Assigned task
Work through the data line by line, gathering every line that has the word "import".

↓↓↓

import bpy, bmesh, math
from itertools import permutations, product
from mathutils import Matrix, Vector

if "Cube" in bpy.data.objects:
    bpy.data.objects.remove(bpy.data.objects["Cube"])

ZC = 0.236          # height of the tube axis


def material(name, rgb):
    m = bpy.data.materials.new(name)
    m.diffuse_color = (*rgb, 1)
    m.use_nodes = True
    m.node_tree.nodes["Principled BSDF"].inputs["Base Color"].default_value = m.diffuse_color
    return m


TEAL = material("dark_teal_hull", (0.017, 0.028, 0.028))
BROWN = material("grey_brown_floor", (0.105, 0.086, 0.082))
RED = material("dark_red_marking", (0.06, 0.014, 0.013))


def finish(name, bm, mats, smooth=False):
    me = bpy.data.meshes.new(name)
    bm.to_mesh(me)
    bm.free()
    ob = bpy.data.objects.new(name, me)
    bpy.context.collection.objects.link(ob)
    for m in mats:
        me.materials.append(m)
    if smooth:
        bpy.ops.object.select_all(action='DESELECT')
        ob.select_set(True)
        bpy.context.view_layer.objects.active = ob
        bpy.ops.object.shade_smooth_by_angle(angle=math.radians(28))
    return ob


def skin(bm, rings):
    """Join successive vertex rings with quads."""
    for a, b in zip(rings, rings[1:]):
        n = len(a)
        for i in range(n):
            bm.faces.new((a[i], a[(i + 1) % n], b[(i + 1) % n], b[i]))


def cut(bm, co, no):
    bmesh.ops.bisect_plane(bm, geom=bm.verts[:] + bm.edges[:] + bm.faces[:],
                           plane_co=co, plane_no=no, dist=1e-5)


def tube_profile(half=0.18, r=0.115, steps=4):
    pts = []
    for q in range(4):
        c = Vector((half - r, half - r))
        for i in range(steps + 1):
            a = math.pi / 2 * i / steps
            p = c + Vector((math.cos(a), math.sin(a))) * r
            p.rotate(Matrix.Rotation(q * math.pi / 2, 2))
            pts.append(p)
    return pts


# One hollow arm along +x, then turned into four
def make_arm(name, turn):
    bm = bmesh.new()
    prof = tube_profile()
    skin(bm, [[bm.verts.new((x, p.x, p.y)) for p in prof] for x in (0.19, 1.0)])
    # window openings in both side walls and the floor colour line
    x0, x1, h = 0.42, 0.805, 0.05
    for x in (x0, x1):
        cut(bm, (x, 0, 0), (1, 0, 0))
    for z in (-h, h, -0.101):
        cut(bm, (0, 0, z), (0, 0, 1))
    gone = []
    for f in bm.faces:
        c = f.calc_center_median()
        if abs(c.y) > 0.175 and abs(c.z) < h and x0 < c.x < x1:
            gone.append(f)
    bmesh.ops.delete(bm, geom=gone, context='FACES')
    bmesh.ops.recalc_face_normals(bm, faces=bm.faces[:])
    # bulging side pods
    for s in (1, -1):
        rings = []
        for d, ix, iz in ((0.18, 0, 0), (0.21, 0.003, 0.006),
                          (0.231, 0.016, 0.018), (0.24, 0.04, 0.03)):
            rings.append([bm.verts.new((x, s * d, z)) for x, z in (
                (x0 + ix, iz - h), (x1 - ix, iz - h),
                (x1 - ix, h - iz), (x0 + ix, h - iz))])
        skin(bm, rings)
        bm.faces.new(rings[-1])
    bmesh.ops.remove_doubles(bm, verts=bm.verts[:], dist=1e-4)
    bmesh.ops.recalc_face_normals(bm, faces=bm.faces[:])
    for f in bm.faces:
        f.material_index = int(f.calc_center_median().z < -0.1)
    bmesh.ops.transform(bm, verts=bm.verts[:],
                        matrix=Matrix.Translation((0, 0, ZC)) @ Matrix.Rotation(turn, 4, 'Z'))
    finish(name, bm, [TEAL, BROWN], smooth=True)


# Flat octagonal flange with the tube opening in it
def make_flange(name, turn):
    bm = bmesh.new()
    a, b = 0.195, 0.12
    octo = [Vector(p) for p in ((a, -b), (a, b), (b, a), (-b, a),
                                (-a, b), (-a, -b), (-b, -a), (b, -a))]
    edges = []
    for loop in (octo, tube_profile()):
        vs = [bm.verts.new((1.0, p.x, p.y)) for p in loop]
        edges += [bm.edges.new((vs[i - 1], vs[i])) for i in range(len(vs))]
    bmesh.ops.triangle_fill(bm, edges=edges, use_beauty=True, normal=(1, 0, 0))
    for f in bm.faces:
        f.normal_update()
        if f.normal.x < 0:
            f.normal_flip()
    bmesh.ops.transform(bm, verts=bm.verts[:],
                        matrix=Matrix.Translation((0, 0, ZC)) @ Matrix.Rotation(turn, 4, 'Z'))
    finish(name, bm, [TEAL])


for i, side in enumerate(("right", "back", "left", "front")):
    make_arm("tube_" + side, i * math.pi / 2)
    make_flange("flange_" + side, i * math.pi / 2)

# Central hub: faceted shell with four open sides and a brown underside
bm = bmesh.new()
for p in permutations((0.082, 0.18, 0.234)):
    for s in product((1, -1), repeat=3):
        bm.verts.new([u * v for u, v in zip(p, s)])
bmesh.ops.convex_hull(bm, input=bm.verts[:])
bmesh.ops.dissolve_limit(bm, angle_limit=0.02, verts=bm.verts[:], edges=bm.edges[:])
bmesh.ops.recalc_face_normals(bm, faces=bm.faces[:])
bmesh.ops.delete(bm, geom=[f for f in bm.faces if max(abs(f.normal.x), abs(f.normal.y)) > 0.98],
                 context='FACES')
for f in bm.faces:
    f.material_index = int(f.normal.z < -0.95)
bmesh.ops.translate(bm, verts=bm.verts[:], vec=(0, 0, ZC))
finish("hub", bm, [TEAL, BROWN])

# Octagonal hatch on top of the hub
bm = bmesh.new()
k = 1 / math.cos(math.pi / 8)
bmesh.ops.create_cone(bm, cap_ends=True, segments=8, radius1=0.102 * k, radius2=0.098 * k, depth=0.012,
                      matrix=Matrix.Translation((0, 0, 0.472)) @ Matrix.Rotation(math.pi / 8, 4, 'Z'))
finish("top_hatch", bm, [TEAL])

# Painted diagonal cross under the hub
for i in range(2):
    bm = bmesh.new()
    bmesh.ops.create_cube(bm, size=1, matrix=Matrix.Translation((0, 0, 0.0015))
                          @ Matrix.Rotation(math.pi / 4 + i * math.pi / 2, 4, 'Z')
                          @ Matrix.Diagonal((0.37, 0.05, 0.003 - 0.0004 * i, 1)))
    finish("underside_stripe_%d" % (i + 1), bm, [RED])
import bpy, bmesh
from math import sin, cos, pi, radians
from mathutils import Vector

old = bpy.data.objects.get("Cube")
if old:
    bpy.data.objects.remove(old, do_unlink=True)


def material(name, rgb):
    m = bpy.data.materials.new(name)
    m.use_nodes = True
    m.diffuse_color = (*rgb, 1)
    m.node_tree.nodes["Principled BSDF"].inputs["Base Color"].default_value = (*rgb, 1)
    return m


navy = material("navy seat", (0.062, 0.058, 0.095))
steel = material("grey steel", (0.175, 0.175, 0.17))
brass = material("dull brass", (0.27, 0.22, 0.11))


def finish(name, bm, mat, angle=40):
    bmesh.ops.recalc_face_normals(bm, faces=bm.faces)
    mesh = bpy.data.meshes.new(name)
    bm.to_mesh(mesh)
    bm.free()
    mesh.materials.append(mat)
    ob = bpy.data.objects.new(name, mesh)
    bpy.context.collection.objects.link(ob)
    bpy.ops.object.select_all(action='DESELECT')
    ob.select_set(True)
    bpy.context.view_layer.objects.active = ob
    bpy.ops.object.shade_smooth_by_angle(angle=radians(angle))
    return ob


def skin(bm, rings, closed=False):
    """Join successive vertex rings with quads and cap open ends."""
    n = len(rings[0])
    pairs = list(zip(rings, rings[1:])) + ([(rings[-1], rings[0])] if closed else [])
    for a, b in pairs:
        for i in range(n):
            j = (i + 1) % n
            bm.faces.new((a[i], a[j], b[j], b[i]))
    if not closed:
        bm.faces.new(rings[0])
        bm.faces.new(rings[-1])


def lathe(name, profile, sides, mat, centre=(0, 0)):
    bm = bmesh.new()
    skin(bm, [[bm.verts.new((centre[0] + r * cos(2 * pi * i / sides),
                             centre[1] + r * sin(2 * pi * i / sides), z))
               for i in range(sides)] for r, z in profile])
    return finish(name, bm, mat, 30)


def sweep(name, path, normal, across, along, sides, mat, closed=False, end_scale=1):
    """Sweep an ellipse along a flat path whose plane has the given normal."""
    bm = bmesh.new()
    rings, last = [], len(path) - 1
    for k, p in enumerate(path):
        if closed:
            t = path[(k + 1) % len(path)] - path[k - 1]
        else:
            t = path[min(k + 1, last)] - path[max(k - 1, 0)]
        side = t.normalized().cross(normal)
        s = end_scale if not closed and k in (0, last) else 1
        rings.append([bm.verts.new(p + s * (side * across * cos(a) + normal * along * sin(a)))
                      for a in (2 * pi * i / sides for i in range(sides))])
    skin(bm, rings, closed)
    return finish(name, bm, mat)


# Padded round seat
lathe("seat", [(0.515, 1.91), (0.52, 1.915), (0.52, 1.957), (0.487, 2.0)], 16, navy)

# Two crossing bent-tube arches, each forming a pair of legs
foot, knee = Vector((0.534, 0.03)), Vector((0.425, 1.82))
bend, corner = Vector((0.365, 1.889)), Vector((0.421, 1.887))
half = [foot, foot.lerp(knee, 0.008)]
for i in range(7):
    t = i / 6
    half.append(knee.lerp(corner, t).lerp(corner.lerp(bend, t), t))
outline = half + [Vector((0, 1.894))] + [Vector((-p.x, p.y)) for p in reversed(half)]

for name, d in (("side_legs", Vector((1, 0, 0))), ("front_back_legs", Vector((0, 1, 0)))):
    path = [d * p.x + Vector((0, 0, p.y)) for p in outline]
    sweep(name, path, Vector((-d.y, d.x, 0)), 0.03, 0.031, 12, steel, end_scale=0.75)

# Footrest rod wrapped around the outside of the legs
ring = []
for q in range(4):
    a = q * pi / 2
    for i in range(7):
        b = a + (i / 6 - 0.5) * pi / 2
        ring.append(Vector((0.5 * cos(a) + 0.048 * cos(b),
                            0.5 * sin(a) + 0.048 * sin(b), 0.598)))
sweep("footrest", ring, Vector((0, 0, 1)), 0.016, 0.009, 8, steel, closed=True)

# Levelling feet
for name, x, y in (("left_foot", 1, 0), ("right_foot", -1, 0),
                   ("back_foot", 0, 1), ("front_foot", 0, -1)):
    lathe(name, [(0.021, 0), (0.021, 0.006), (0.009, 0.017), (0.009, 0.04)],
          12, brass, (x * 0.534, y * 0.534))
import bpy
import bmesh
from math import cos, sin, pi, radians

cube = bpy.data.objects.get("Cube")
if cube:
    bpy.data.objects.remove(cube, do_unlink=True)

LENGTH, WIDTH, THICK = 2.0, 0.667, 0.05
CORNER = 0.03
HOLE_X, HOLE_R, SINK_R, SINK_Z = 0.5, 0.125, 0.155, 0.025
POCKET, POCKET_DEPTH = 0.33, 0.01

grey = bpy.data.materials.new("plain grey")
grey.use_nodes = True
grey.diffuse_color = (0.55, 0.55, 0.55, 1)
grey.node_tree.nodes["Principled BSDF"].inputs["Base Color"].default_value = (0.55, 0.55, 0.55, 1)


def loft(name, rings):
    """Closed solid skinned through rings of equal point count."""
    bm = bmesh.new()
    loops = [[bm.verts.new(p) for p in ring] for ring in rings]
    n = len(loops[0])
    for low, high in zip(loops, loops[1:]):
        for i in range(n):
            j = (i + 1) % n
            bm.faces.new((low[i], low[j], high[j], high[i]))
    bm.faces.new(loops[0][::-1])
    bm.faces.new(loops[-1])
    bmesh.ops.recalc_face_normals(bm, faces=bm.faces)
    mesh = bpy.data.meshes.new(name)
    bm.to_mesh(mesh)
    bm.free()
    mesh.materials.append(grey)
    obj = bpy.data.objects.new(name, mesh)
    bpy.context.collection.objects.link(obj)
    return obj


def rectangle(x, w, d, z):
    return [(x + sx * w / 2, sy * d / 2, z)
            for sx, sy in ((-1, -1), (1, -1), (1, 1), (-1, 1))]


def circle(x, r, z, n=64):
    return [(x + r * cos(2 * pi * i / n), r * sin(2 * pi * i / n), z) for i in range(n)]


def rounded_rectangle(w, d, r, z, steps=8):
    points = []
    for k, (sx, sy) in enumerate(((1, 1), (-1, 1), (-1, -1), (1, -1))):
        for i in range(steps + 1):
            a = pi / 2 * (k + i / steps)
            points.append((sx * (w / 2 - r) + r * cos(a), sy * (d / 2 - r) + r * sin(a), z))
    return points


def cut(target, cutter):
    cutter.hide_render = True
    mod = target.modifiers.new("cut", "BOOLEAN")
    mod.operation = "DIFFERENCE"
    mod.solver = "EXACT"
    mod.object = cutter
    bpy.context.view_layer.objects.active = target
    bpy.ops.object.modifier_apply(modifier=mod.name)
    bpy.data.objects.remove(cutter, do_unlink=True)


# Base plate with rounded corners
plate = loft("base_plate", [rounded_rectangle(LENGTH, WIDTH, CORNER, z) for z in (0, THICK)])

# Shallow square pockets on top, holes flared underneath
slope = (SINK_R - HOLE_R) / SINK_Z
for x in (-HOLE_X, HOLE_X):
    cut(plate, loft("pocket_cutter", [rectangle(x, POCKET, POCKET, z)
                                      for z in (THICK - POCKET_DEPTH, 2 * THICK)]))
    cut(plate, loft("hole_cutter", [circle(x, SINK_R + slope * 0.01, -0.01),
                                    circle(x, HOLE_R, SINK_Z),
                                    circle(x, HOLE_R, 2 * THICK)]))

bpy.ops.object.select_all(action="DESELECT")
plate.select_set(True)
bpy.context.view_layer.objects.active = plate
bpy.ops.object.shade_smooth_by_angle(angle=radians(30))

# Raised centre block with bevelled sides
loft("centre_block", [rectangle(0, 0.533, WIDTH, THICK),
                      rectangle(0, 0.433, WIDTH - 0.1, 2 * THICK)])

↑↑↑

Task response
import bpy, bmesh, math
from itertools import permutations, product
from mathutils import Matrix, Vector
import bpy, bmesh
from math import sin, cos, pi, radians
from mathutils import Vector
import bpy
import bmesh
from math import cos, sin, pi, radians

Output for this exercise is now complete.